People often ask me what it’s like to have two parents with PhD’s. After all, if most teenagers have a hard time getting over the idea that their parents are smarter than them, how does it feel knowing your parents are smarter than most people you will ever meet? Mostly, I feel proud… and, occasionally, stressed. Mom and Dad have pretty high standards for me. But the pressure to apply myself in school, to make myself think and explore, has never been a concern of mine. And it’s because of a belief my parents bestowed upon me since before I could walk.
“Education opens worlds.”
By the time I was two, my parents were trying to teach me everything they could. I started reading early, then writing. They let me do my own chemistry experiments with baking soda and vinegar in the kitchen, and dig around in our vegetable garden for beetles. While other parents took their kids to amusement parks for their birthday, my family went to zoos, aquariums, and science museums–now some of my favorite places.
Learning, my parents told me, was the most incredible experience someone my age could have. School was an adventure, curiosity a superpower. Books were things that opened doors, and introduced you to ways of thinking you would have never discovered otherwise.
As I grew up, I felt almost overwhelmed by all the things I wanted to learn. My school’s library quickly became a kind of oasis for me. I voraciously read anything I could get my hands on, from novels and short stories, to books on history, plants, animals, atoms, meteorology, and plate tectonics. Once, I finished an entire book about potatoes.

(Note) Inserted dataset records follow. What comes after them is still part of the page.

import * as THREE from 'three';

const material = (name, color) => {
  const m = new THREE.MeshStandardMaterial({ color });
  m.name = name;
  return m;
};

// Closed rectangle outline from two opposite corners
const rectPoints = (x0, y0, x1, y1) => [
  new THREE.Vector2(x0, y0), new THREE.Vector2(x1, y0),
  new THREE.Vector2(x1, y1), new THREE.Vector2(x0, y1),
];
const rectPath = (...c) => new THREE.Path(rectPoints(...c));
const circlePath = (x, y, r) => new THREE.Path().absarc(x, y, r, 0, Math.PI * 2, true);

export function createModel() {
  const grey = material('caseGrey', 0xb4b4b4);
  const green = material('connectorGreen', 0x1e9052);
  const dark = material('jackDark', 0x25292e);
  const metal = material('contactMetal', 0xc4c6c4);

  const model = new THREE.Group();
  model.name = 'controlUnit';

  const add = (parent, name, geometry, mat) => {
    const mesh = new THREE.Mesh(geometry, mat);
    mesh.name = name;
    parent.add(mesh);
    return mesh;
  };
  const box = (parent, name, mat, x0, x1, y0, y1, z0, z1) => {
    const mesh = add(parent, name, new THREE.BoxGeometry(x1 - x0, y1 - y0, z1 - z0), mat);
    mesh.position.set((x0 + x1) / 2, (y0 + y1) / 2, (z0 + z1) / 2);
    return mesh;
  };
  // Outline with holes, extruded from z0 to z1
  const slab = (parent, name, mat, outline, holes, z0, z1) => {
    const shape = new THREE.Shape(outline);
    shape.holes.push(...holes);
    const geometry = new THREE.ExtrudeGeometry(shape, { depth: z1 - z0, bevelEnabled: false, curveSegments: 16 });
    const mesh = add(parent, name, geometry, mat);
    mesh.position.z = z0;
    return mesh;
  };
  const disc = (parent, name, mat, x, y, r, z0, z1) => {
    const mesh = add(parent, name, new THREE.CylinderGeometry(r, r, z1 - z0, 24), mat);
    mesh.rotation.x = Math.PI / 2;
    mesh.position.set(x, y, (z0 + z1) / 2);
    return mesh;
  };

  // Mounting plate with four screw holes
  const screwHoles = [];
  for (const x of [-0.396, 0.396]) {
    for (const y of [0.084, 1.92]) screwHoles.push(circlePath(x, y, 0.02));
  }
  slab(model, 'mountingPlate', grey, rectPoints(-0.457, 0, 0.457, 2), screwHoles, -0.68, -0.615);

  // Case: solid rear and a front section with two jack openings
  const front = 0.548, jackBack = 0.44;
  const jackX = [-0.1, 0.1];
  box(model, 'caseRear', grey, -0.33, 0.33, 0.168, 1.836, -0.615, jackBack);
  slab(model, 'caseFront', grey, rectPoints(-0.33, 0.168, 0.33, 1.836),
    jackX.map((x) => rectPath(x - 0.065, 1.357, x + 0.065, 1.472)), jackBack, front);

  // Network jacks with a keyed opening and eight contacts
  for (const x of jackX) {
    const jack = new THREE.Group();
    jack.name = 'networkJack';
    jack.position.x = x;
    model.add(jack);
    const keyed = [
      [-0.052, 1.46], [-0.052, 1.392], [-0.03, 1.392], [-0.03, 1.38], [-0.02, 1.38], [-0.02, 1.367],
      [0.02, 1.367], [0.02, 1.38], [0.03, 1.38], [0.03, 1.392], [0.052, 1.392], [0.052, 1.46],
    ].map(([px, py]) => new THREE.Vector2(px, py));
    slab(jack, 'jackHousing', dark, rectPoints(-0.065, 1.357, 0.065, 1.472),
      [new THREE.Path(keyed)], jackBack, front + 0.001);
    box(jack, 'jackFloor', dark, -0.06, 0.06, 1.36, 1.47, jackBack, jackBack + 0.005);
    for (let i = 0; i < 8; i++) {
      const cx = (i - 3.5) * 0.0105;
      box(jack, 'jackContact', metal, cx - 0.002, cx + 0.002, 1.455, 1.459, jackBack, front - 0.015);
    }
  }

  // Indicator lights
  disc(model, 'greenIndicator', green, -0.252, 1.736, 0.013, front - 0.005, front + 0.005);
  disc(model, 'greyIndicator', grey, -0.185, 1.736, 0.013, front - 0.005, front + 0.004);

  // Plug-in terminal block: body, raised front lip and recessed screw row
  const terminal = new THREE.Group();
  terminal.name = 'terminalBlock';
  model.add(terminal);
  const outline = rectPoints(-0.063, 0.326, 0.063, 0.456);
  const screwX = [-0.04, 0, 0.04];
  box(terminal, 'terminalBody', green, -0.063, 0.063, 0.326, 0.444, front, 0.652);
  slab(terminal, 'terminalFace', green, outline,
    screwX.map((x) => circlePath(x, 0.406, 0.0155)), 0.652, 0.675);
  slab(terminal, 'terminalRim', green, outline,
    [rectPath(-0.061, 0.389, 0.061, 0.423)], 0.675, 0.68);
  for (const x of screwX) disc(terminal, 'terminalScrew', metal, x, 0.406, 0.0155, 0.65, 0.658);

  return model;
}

Middle and high school brought honors classes and much more stress. My parents remained steadfastly supportive of me, their faculty positions at Penn State University subtle reminders of the places I could go if I worked hard, if I remained curious.
“Education opens worlds,” Dad reminded me as I wrote essay after essay, scrambling to put my college apps together. In those few months, it was hard to remember that I was lucky. There were kids like me out there, who were smart and driven–probably more than me–who simply didn’t have the kind of support I had from my parents, or their school system. They wouldn’t be going to college but here, here I was with this chance…

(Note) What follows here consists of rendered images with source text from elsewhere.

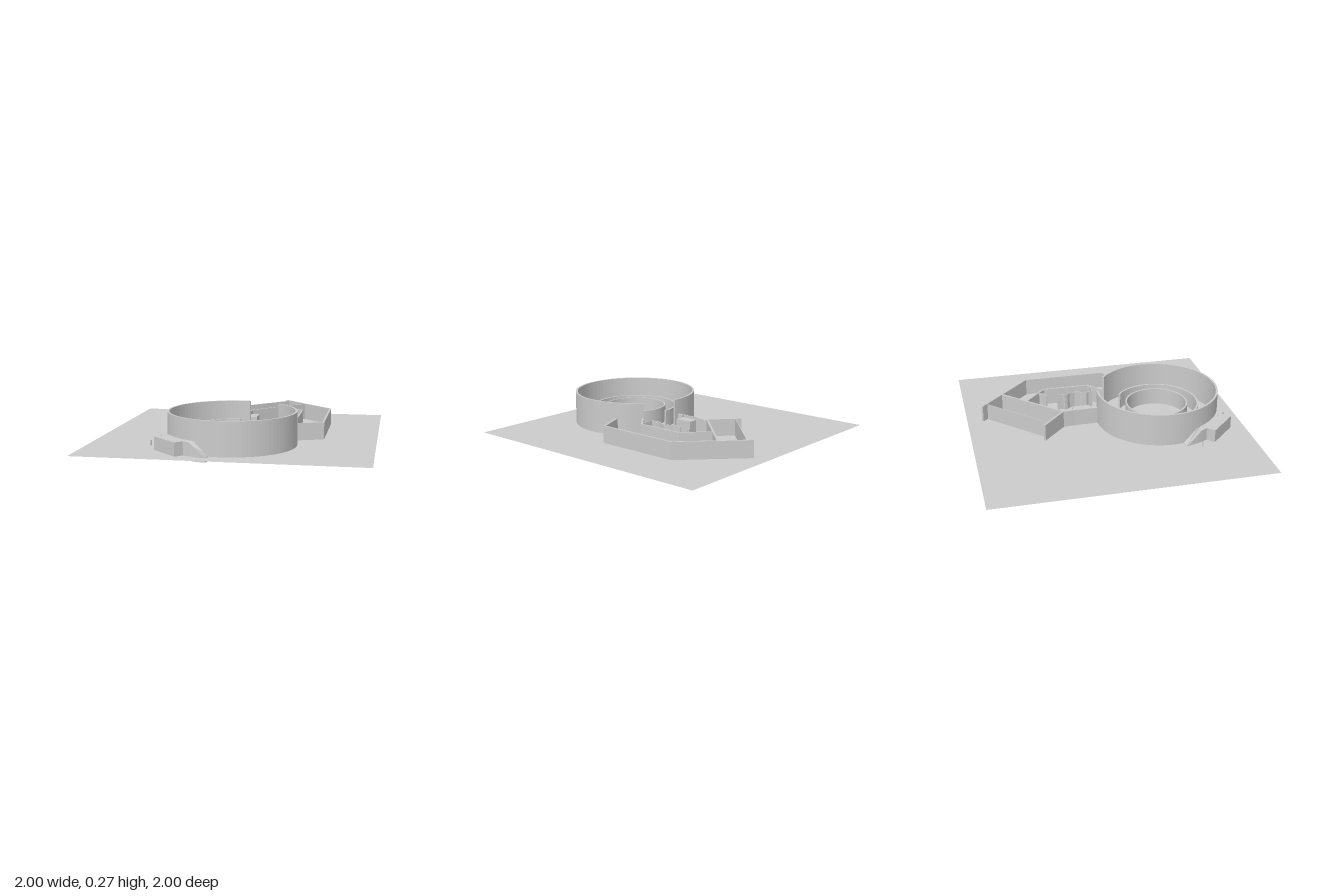
import * as THREE from 'three';

const FLOOR = 0.03, LOW = 0.155, HIGH = 0.27;
const CX = 0, CZ = 0.405; // centre of the round hall

export function createModel() {
  const model = new THREE.Group();
  const material = new THREE.MeshStandardMaterial({ color: 0xcccccc, side: THREE.DoubleSide });

  const add = (name, geometry) => {
    geometry.computeVertexNormals();
    const mesh = new THREE.Mesh(geometry, material);
    mesh.name = name;
    model.add(mesh);
    return mesh;
  };

  // upright prism over a plan outline given as [x, z] points
  const prism = (plan, y0, y1) => {
    const shape = new THREE.Shape(plan.map(([x, z]) => new THREE.Vector2(x, -z)));
    return new THREE.ExtrudeGeometry(shape, { depth: y1 - y0, bevelEnabled: false })
      .rotateX(-Math.PI / 2).translate(0, y0, 0);
  };

  // wall of even thickness along a plan path, mitred at the corners
  const wall = (name, path, t = 0.015, y1 = LOW, y0 = FLOOR) => {
    const p = path.map(([x, z]) => new THREE.Vector2(x, z));
    const left = [], right = [];
    p.forEach((q, i) => {
      const a = q.clone().sub(p[i - 1] ?? q).normalize();
      const b = (p[i + 1] ?? q).clone().sub(q).normalize();
      if (i === 0) a.copy(b);
      if (i === p.length - 1) b.copy(a);
      const n = new THREE.Vector2(-a.y - b.y, a.x + b.x).normalize();
      const s = t / 2 / Math.max(0.4, n.dot(new THREE.Vector2(-a.y, a.x)));
      left.push([q.x + n.x * s, q.y + n.y * s]);
      right.unshift([q.x - n.x * s, q.y - n.y * s]);
    });
    return add(name, prism([...left, ...right], y0, y1));
  };

  // plan of a ring sector; degrees run from the back (-z) towards +x
  const sector = (r0, r1, from, to, steps) => {
    const arc = (r) => Array.from({ length: steps + 1 }, (_, i) => {
      const a = THREE.MathUtils.degToRad(from + (to - from) * i / steps);
      return [CX + r * Math.sin(a), CZ - r * Math.cos(a)];
    });
    return [...arc(r0), ...arc(r1).reverse()];
  };

  // ground sheet
  add('ground', new THREE.PlaneGeometry(2, 2).rotateX(-Math.PI / 2).translate(0, FLOOR, 0));

  // concentric round walls, the outer two with an opening at the back
  add('outerRingWall', prism(sector(0.44, 0.455, 39, 367, 80), FLOOR, HIGH));
  add('middleRingWall', prism(sector(0.302, 0.316, 40, 360, 72), FLOOR, LOW));
  const ring = new THREE.Shape().absarc(0, 0, 0.233, 0, Math.PI * 2);
  ring.holes.push(new THREE.Path().absarc(0, 0, 0.221, 0, Math.PI * 2));
  add('innerRingWall', new THREE.ExtrudeGeometry(ring, { depth: LOW - FLOOR, bevelEnabled: false, curveSegments: 36 })
    .rotateX(-Math.PI / 2).translate(CX, FLOOR, CZ));

  // angular back building
  wall('outerBackWall', [[0.405, 0.208], [0.613, 0.125], [0.613, -0.498], [0.22, -0.885]]);
  wall('wingWall', [[-0.183, -0.482], [0.0, -0.312], [0.006, -0.225]]);
  wall('diagonalWall', [[0.016, -0.225], [0.016, -0.325], [0.39, -0.712]], 0.014);
  wall('wingScreen', [[-0.145, -0.455], [0.245, -0.842]], 0.004);
  wall('innerRoomWall', [[0.228, -0.552], [0.405, -0.39], [0.405, -0.04], [0.283, 0.065]], 0.012);

  // entrance passage with its counter
  wall('entrancePanel', [[0.002, -0.225], [0.002, -0.09]], 0.006);
  wall('entranceWall', [[0.012, -0.09], [0.012, -0.035]], 0.022);
  add('entranceCounter', prism([[0.02, -0.225], [0.092, -0.225], [0.092, -0.095], [0.02, -0.095]], FLOOR, 0.14));

  // thin irregular partitions inside the room
  wall('ruggedPartitionBack', [[0.35, -0.43], [0.325, -0.4], [0.312, -0.395], [0.305, -0.385], [0.282, -0.382]], 0.006);
  wall('ruggedPartition', [[0.285, -0.3], [0.288, -0.255], [0.274, -0.245], [0.278, -0.225], [0.298, -0.205],
    [0.308, -0.165], [0.298, -0.125], [0.28, -0.105], [0.274, -0.075], [0.284, -0.06], [0.284, -0.028], [0.375, -0.026]], 0.006);

  // landing set diagonally against the round wall
  const landing = add('landing', new THREE.BoxGeometry(0.265, 0.125 - FLOOR, 0.129));
  landing.position.set(CX - 0.4925 * Math.SQRT1_2, (0.125 + FLOOR) / 2, CZ + 0.4925 * Math.SQRT1_2);
  landing.rotation.y = -Math.PI / 4;

  // curved ramps falling away from both sides of the landing
  for (const [name, side] of [['leftRamp', -1], ['rightRamp', 1]]) {
    const geometry = prism(sector(0.453, 0.507, 225 + side * 15, 225 + side * 35, 12), 0, 1);
    const pos = geometry.attributes.position;
    for (let i = 0; i < pos.count; i++) {
      if (pos.getY(i) < 0.5) continue;
      const deg = THREE.MathUtils.radToDeg(Math.atan2(CX - pos.getX(i), pos.getZ(i) - CZ));
      const t = THREE.MathUtils.clamp((Math.abs(deg - 45) - 21) / 14, 0, 1);
      pos.setY(i, 0.125 - 0.092 * t);
    }
    add(name, geometry);
  }

  // small marker standing beside the ramp
  add('marker', new THREE.BoxGeometry(0.01, 0.037, 0.006).translate(-0.54, 0.057, 0.597));

  return model;
}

“This is the part of your life,” my mom told me, “where you can decide exactly where you want to go.” I knew she supported me, but the unspoken truth was there: There was no place that would lead me to more places, than a university.
I needed to know where this education I had worked so hard for would take me. I had read and wrote and learned like it was going to save my life.
…And now here I am, sitting at my desk, a freshman at Penn State University, and I realized it may actually have. My name is Isabella Teti, and I believe education opens worlds.